Admirable accomplishments. Those of us at Pathways see them over and over with the success of our clients. We witness the plight of our guests, the defeating, life-changing trauma of losing a home, running out of personal resources, and lack of support from family and friends. This can lead to desperate calls to shelters for a bed.

Many times in our society, when we hear about the courage and determination of ordinary people, it becomes the talk of the "water cooler" crowd. We hear about it on the news, it becomes a featured in-depth story on shows like 20/20.

There are many stories of great accomplishments at Pathways, but are few are made public and given much fanfare.

For example, 64-year-old Lydia tells us of her overwhelming fear of her family and friends discovering that “she is a failure by living in a shelter”. Lydia worked hard to keep her secret. She would make excuses to leave a social event with friends to get back to the shelter in time for curfew. She had to sell most of her belongings to stay afloat prior to entering shelter. Lydia had been a nurse in another state and came to Birmingham to help her aging and ill mother. This situation did not work out. There were family problems coming from all directions, and Lydia left that situation. She then had a stroke, and other medical problems began to pile on. She believed the important things in her life were lost forever.
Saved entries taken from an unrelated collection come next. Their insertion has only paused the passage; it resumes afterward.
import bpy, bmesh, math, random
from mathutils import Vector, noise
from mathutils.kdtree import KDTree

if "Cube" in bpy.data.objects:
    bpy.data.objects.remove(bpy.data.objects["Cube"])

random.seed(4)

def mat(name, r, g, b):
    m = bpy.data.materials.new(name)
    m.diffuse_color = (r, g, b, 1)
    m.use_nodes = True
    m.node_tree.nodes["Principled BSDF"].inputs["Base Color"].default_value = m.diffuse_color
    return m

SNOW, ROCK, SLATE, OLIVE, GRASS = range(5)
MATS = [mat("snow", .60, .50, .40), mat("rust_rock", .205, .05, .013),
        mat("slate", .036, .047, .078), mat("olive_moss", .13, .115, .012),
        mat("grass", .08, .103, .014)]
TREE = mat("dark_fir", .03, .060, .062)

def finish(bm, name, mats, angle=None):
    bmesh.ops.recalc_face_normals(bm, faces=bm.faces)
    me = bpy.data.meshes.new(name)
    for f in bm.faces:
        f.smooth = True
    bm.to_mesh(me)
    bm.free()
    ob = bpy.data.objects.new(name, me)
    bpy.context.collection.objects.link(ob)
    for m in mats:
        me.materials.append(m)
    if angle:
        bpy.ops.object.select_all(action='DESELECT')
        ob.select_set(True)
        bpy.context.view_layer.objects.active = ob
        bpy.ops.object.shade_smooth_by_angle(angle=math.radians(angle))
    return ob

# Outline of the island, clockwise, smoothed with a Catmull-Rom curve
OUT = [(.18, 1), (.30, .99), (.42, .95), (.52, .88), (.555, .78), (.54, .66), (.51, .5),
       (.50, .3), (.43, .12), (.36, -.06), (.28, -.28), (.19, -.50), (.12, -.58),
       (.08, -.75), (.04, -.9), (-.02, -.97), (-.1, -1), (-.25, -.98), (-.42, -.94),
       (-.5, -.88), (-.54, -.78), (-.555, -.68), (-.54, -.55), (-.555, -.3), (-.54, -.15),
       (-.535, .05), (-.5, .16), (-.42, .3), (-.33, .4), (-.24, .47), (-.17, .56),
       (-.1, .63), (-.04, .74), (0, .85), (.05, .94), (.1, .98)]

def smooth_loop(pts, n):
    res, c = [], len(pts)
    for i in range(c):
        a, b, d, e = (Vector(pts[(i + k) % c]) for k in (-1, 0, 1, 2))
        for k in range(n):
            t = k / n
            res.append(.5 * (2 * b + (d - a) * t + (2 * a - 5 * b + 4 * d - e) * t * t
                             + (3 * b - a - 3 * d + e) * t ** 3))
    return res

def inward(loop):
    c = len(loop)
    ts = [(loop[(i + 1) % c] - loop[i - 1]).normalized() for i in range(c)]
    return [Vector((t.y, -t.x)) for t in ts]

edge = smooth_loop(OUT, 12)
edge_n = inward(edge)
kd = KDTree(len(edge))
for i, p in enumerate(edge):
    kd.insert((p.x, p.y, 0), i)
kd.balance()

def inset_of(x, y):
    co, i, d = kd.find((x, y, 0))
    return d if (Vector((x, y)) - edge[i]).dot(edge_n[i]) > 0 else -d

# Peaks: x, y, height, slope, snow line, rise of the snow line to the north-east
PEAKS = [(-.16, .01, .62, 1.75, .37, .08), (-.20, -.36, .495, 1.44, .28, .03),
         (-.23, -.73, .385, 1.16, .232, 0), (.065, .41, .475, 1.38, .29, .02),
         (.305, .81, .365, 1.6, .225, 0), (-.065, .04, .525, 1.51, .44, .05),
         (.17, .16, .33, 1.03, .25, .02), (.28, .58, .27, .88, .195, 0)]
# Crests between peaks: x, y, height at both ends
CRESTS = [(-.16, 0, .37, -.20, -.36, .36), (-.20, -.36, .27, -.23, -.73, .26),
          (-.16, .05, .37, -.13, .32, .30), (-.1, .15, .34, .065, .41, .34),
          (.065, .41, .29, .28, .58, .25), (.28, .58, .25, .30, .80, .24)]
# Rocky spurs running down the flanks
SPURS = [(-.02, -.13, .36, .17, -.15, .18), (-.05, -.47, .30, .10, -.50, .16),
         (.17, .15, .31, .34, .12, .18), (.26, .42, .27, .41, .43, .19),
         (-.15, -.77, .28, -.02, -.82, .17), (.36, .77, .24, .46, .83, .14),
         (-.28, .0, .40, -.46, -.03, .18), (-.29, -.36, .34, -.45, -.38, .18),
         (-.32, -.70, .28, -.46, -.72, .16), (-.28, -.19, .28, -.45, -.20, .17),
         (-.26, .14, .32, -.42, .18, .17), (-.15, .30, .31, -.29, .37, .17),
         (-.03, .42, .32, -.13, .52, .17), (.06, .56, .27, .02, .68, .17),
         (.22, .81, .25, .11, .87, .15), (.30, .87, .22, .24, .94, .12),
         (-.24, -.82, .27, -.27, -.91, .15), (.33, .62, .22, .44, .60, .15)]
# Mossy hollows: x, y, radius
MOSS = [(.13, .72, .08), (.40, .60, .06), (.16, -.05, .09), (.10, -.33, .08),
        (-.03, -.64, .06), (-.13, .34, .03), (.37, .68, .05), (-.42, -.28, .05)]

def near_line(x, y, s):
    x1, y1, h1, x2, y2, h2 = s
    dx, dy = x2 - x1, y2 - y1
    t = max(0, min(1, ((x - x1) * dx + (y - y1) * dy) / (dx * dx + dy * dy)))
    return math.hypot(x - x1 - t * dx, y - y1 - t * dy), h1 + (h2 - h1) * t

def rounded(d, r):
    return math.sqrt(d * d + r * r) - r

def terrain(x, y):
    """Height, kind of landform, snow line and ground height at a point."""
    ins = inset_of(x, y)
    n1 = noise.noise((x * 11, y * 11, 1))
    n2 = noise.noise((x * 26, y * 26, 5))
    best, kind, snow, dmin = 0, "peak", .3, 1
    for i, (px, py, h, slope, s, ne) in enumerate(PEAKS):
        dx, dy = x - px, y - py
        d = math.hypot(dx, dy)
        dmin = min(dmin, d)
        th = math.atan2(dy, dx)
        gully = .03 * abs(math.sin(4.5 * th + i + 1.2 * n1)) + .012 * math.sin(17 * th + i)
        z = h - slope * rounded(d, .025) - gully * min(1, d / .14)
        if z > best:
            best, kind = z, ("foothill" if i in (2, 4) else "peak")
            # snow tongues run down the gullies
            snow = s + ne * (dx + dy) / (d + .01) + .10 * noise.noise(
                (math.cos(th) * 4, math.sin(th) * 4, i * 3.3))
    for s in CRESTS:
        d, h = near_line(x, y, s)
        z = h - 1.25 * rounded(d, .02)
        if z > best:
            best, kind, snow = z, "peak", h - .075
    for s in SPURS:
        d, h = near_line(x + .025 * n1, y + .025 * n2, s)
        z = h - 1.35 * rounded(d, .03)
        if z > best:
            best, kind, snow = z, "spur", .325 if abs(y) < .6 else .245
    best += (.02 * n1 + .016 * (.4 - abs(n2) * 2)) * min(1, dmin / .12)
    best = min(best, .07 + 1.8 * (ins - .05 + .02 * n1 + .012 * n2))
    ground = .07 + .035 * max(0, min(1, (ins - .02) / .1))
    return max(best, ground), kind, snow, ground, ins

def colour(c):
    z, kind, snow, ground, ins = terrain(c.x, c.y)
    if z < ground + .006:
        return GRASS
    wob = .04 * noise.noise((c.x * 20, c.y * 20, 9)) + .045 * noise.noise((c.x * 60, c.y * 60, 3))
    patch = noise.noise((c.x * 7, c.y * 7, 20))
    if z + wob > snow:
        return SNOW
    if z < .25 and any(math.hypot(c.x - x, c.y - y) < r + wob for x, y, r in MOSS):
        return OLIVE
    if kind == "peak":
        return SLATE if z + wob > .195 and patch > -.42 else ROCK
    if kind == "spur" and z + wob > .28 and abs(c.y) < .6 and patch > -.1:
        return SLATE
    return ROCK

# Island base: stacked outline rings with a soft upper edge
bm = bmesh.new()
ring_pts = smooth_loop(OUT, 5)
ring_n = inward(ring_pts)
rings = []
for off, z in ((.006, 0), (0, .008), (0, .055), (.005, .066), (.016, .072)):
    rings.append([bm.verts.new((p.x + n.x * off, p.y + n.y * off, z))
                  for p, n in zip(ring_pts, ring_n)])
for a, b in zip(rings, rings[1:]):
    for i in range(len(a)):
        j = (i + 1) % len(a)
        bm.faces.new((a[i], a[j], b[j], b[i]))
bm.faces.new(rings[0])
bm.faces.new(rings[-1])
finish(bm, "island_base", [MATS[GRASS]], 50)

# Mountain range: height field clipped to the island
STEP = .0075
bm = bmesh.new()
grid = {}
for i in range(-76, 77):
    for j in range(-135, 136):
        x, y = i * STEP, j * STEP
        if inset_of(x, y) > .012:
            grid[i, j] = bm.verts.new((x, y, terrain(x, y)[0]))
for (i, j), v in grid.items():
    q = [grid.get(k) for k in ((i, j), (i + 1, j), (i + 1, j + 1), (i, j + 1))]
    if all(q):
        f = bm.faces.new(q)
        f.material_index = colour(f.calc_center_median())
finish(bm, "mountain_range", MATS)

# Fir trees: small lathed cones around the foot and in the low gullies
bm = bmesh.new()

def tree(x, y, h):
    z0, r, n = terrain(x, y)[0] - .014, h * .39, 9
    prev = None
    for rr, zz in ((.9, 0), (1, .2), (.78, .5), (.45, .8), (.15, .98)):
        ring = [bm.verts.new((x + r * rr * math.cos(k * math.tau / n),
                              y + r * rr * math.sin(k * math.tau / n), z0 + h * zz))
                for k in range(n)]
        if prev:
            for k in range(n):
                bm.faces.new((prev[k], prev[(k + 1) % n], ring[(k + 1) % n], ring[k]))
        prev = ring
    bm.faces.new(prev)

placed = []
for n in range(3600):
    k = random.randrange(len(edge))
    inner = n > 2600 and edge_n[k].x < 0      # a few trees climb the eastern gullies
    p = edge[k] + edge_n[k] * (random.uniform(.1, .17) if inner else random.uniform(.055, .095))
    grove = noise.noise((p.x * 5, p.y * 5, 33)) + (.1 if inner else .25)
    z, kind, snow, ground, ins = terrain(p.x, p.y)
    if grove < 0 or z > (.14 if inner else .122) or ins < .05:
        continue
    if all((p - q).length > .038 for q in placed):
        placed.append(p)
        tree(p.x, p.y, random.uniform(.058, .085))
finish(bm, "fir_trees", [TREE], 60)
Lydia was encouraged by and somewhat challenged to redirect her well-honed skill of determination to conceal her homeless plight from friends and family. She was challenged to look forward so she could move forward. She landed a part-time job in the home health field that matched her skill set. She received budgeting assistance, saved money, worked on the relationship with her family, and recruited a few friends to help her collect furniture items in a storage she obtained. Lydia was now planning ahead, preparing for her exit from the program. I began to have fewer visits from her in my office. She had gained her own sense of hope.

Lydia used her time wisely and worked hard to pull her “new life” together. She told me before she left that she feared being happy, because for so long she believed she was not allowed to feel. Coming to the shelter offered her a fresh start, but she also was afraid that she could not do it alone and would once again fail.

Just like many of our clients who work hard against feeling hopeless, I had to remind Lydia that the trick is not to fight against hopelessness but to fight for hope. It is up to her to choose which door to open.

There are many courageous women who overcome “the bad” in their life. Women who are determined to move forward, to have faith in a spiritual sense as well as in themselves. Women with stories of hope, where confidence grows within them, where problems become redefined as challenges, and failure becomes a victory.

These are huge events like an amputee climbing Mount Everest or a woman who went from getting food stamps to becoming one of the most successful authors of our time by writing the Harry Potter Series.

These are truly great examples of how we can do it with a great deal of patience and determination.

Carolyn Johnson is a social worker at Pathways.